--- Task material Enclosed Below ---
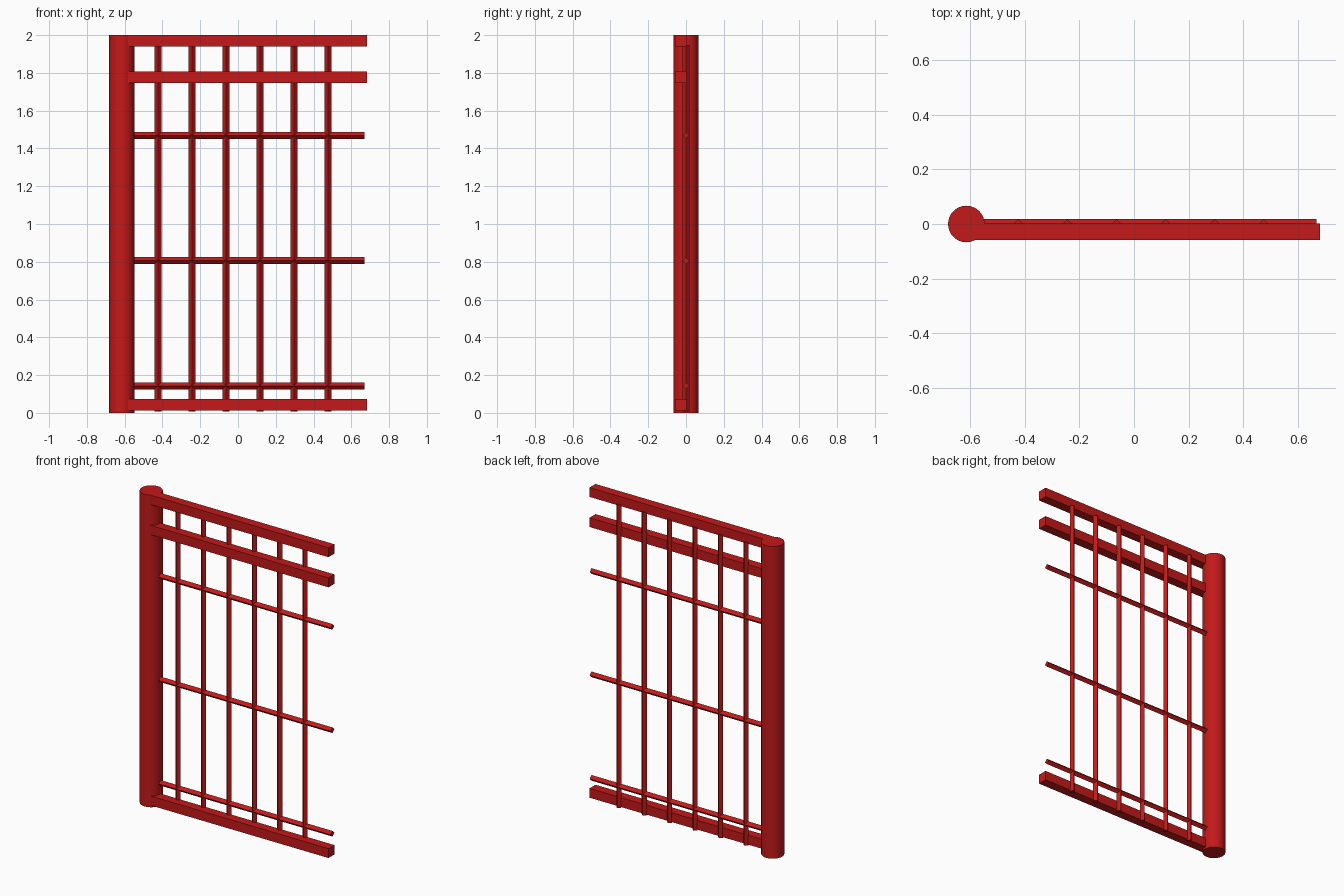
import bpy
from math import pi, radians

if "Cube" in bpy.data.objects:
    bpy.data.objects.remove(bpy.data.objects["Cube"])

red = bpy.data.materials.new("red_paint")
red.diffuse_color = (0.55, 0.01, 0.01, 1)
red.use_nodes = True
red.node_tree.nodes["Principled BSDF"].inputs["Base Color"].default_value = red.diffuse_color


def finish(name):
    ob = bpy.context.object
    ob.name = name
    ob.data.materials.append(red)
    return ob


def rail(name, z):
    # square rail running along x in front of the bars
    x0, x1, size = -0.60, 0.682, 0.06
    bpy.ops.mesh.primitive_cube_add(size=1, location=((x0 + x1) / 2, -0.028, z))
    bpy.context.object.scale = (x1 - x0, size, size)
    bpy.ops.object.transform_apply(location=False, rotation=False, scale=True)
    finish(name)


def rod(name, length, location, rotation=(0, 0, 0)):
    # thin four-sided rod with its corners facing front and back
    bpy.ops.mesh.primitive_cylinder_add(vertices=4, radius=0.018, depth=length,
                                        location=location, rotation=rotation)
    finish(name)


# round hinge post
bpy.ops.mesh.primitive_cylinder_add(vertices=32, radius=0.067, depth=2,
                                    location=(-0.615, 0, 1))
finish("post")
bpy.ops.object.shade_smooth_by_angle(angle=radians(30))

# thick rails
for name, z in (("top_rail", 1.97), ("upper_rail", 1.777), ("bottom_rail", 0.043)):
    rail(name, z)

# thin horizontal rods
for i, z in enumerate((0.143, 0.806, 1.468)):
    rod(f"cross_rod_{i + 1}", 1.24, (0.05, 0, z), (0, pi / 2, 0))

# thin vertical bars
for i in range(6):
    rod(f"vertical_bar_{i + 1}", 1.94, (-0.424 + 0.18 * i, 0, 0.978))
--- End of Enclosed Task material ---
**What you are asked to do**
The result should be every line that contains "data", copied from the entries.

**Answer box**
if "Cube" in bpy.data.objects:
    bpy.data.objects.remove(bpy.data.objects["Cube"])
red = bpy.data.materials.new("red_paint")
    ob.data.materials.append(red)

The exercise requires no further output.